*** Begin section ***

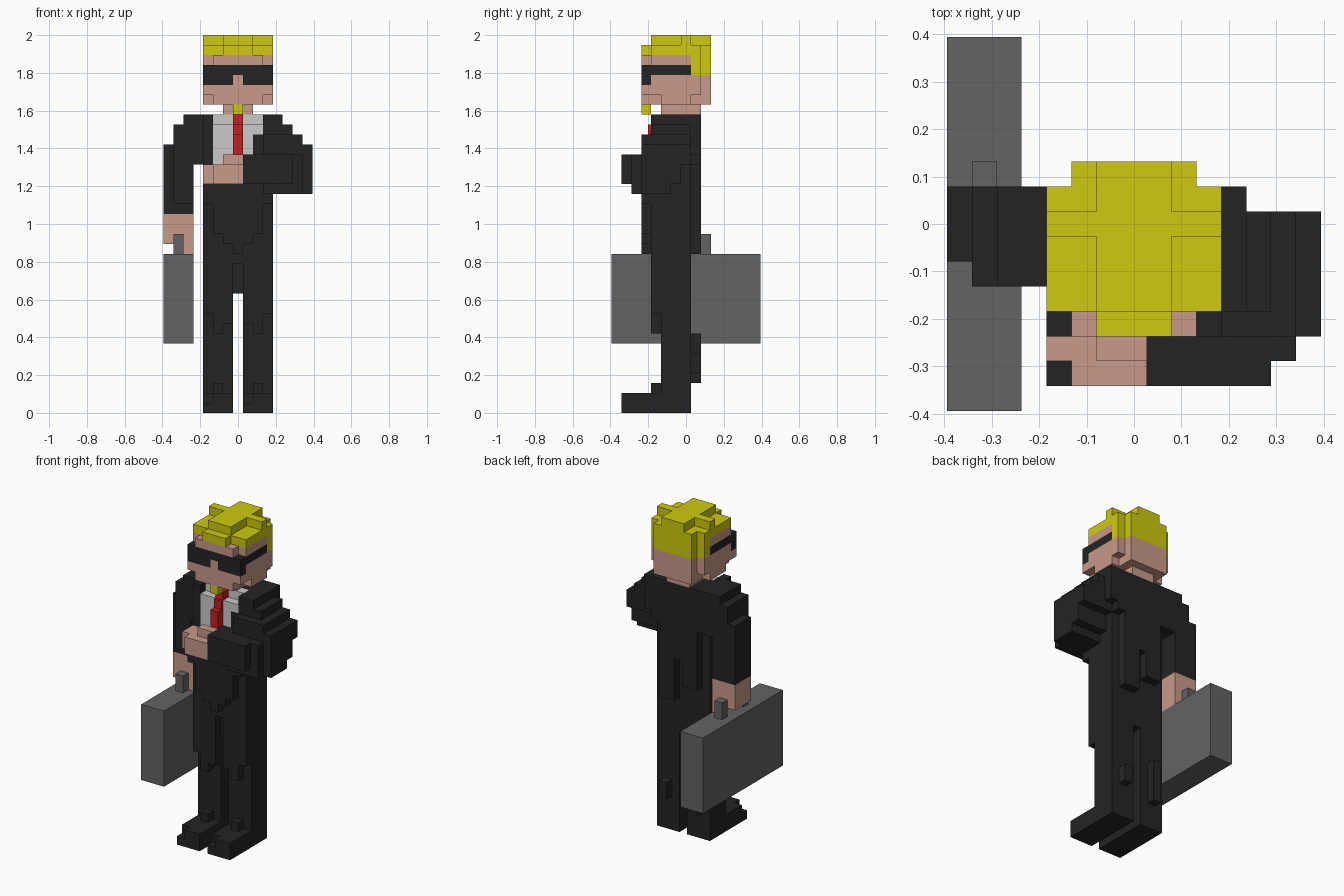
import bpy
import bmesh
from mathutils import Matrix, Vector

if "Cube" in bpy.data.objects:
    bpy.data.objects.remove(bpy.data.objects["Cube"], do_unlink=True)

HEIGHT = 38           # blocks from sole to hair
UNIT = 2 / HEIGHT     # block size
MIDDLE = 7.5          # block coordinate of the centre line


def linear(channel):
    value = channel / 255
    return value / 12.92 if value <= 0.04045 else ((value + 0.055) / 1.055) ** 2.4


def material(name, red, green, blue):
    mat = bpy.data.materials.new(name)
    mat.use_nodes = True
    colour = (linear(red), linear(green), linear(blue), 1)
    mat.diffuse_color = colour
    mat.node_tree.nodes["Principled BSDF"].inputs["Base Color"].default_value = colour
    return mat


suit_black = material("suit black", 36, 36, 36)
skin = material("skin", 200, 154, 137)
hair_yellow = material("hair yellow", 206, 202, 14)
shirt_white = material("shirt white", 202, 202, 202)
tie_red = material("tie red", 194, 32, 34)
case_grey = material("case grey", 99, 99, 99)


class Part:
    """One object assembled from axis-aligned blocks given in block units."""

    def __init__(self, name, mat):
        self.mesh = bpy.data.meshes.new(name)
        self.mesh.materials.append(mat)
        self.object = bpy.data.objects.new(name, self.mesh)
        bpy.context.collection.objects.link(self.object)

    def block(self, x, y, z):
        bm = bmesh.new()
        bm.from_mesh(self.mesh)
        low = Vector((x[0] - MIDDLE, y[0] - MIDDLE, z[0])) * UNIT
        high = Vector((x[1] - MIDDLE, y[1] - MIDDLE, z[1])) * UNIT
        place = Matrix.Translation((low + high) / 2) @ Matrix.Diagonal((*(high - low), 1))
        bmesh.ops.create_cube(bm, size=1, matrix=place)
        bm.to_mesh(self.mesh)
        bm.free()
        return self


# Legs and shoes
for side, start in (("right", 4), ("left", 8)):
    end = start + 3
    leg = Part(side + "_leg", suit_black)
    leg.block(x=(start, end), y=(5, 8), z=(0, 16))
    leg.block(x=(start, end), y=(4, 5), z=(10, 16))
    knee_inner = (end - 1, end) if side == "right" else (start, start + 1)
    leg.block(x=knee_inner, y=(4, 5), z=(9, 10))
    leg.block(x=(start + 1, end - 1), y=(4, 5), z=(8, 10))

    shoe = Part(side + "_shoe", suit_black)
    shoe.block(x=(start, end), y=(2, 5), z=(0, 2))
    shoe.block(x=(start, end), y=(1, 2), z=(0, 1))
    shoe.block(x=(start + 1, end), y=(1, 2), z=(1, 2))
    shoe.block(x=(start + 1, end - 1), y=(4, 5), z=(2, 3))

creases = Part("trouser_creases", suit_black)
creases.block(x=(9, 10), y=(8, 9), z=(4, 6))
creases.block(x=(5, 6), y=(8, 9), z=(3, 8))

crotch = Part("trouser_crotch", suit_black)
crotch.block(x=(7, 8), y=(5, 8), z=(12, 16))
crotch.block(x=(7, 8), y=(4, 5), z=(15, 16))

# Jacket body, coat tails and pointed front hem
jacket = Part("jacket", suit_black)
jacket.block(x=(4, 11), y=(4, 8), z=(16, 25))
jacket.block(x=(4, 11), y=(5, 9), z=(25, 29))
jacket.block(x=(4, 11), y=(6, 9), z=(29, 30))
jacket.block(x=(4, 5), y=(4, 6), z=(25, 30))
jacket.block(x=(10, 11), y=(4, 6), z=(25, 30))
jacket.block(x=(9, 10), y=(4, 5), z=(25, 28))

tails = Part("coat_tails", suit_black)
tails.block(x=(5, 10), y=(8, 9), z=(21, 25))
tails.block(x=(5, 7), y=(8, 9), z=(18, 21))
tails.block(x=(8, 10), y=(8, 9), z=(16, 21))

hem = Part("jacket_front_hem", suit_black)
hem.block(x=(4, 11), y=(3, 4), z=(21, 23))
hem.block(x=(5, 10), y=(3, 4), z=(18, 21))
hem.block(x=(6, 9), y=(3, 4), z=(17, 18))
hem.block(x=(7, 8), y=(3, 4), z=(16, 17))

# Shirt and tie
shirt = Part("shirt", shirt_white)
shirt.block(x=(5, 9), y=(4, 5), z=(25, 28))
shirt.block(x=(5, 10), y=(4, 5), z=(28, 29))
shirt.block(x=(5, 10), y=(5, 6), z=(29, 30))

tie = Part("tie", tie_red)
tie.block(x=(7, 8), y=(4, 5), z=(29, 30))
tie.block(x=(7, 8), y=(3.7, 4), z=(28, 29))
tie.block(x=(7, 8), y=(3, 4), z=(25, 28))

# Left arm, bent across the stomach
left_arm = Part("left_sleeve", suit_black)
left_arm.block(x=(11, 12), y=(4, 9), z=(26, 30))
left_arm.block(x=(11, 13), y=(4, 8), z=(26, 29))
left_arm.block(x=(11, 14), y=(4, 8), z=(26, 28))
left_arm.block(x=(10, 14), y=(3, 7), z=(25, 28))
left_arm.block(x=(11, 15), y=(3, 8), z=(25, 27))
left_arm.block(x=(11, 15), y=(3, 7), z=(23, 25))
left_arm.block(x=(11, 15), y=(3, 6), z=(22, 23))
left_arm.block(x=(10, 14), y=(2, 5), z=(22, 26))
left_arm.block(x=(8, 13), y=(1, 4), z=(23, 26))

left_hand = Part("left_hand", skin)
left_hand.block(x=(4, 8), y=(2, 4), z=(23, 25))
left_hand.block(x=(5, 8), y=(1, 2), z=(23, 25))
left_hand.block(x=(6, 8), y=(2, 3), z=(25, 26))

# Right arm, hanging and holding the case
right_arm = Part("right_sleeve", suit_black)
right_arm.block(x=(2, 4), y=(5, 9), z=(25, 30))
right_arm.block(x=(1, 3), y=(5, 9), z=(21, 29))
right_arm.block(x=(1, 3), y=(6, 9), z=(20, 21))
right_arm.block(x=(0, 1), y=(6, 9), z=(20, 27))

right_hand = Part("right_hand", skin)
right_hand.block(x=(0, 3), y=(6, 9), z=(18, 20))
right_hand.block(x=(0, 1), y=(6, 9), z=(17, 18))
right_hand.block(x=(2, 3), y=(6, 9), z=(16, 18))

# Briefcase
case = Part("briefcase", case_grey)
case.block(x=(0, 3), y=(0, 15), z=(7, 16))
handle = Part("briefcase_handle", case_grey)
handle.block(x=(1, 2), y=(5, 10), z=(17, 18))
for post in (5, 9):
    handle.block(x=(1, 2), y=(post, post + 1), z=(16, 17))

# Neck and head
neck = Part("neck", skin)
neck.block(x=(6, 9), y=(5, 9), z=(30, 31))

head = Part("head", skin)
head.block(x=(5, 10), y=(3, 10), z=(31, 32))
head.block(x=(4, 11), y=(5, 8), z=(31, 32))
head.block(x=(4, 11), y=(3, 9), z=(32, 33))
head.block(x=(4, 11), y=(4, 9), z=(33, 34))
head.block(x=(5, 10), y=(9, 10), z=(32, 34))
head.block(x=(4, 11), y=(4, 8), z=(35, 36))
head.block(x=(5, 10), y=(3, 4), z=(35, 36))

nose = Part("nose", skin)
nose.block(x=(7, 8), y=(3, 4), z=(33, 34))

goatee = Part("goatee", hair_yellow)
goatee.block(x=(7, 8), y=(3, 4), z=(30, 31))

glasses = Part("sunglasses", suit_black)
glasses.block(x=(4, 11), y=(3, 8), z=(34, 35))
for lens in (4, 8):
    glasses.block(x=(lens, lens + 3), y=(3, 4), z=(33, 34))

# Hair with a cross-shaped crown
hair = Part("hair", hair_yellow)
hair.block(x=(4, 11), y=(8, 9), z=(34, 36))
hair.block(x=(5, 10), y=(9, 10), z=(34, 37))
hair.block(x=(4, 11), y=(4, 9), z=(36, 37))
hair.block(x=(6, 9), y=(3, 4), z=(36, 37))
hair.block(x=(6, 9), y=(4, 10), z=(37, 38))
hair.block(x=(4, 11), y=(7, 8), z=(37, 38))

*** End section ***

TASK DETAILS:
Everything from the line with "hair.block(x=(6, 9), y=(3, 4), z=(36, 37))" through the last line of the entries is to be written out again, unchanged; nothing else belongs in the answer.

ANSWER FOR THE TASK:
hair.block(x=(6, 9), y=(3, 4), z=(36, 37))
hair.block(x=(6, 9), y=(4, 10), z=(37, 38))
hair.block(x=(4, 11), y=(7, 8), z=(37, 38))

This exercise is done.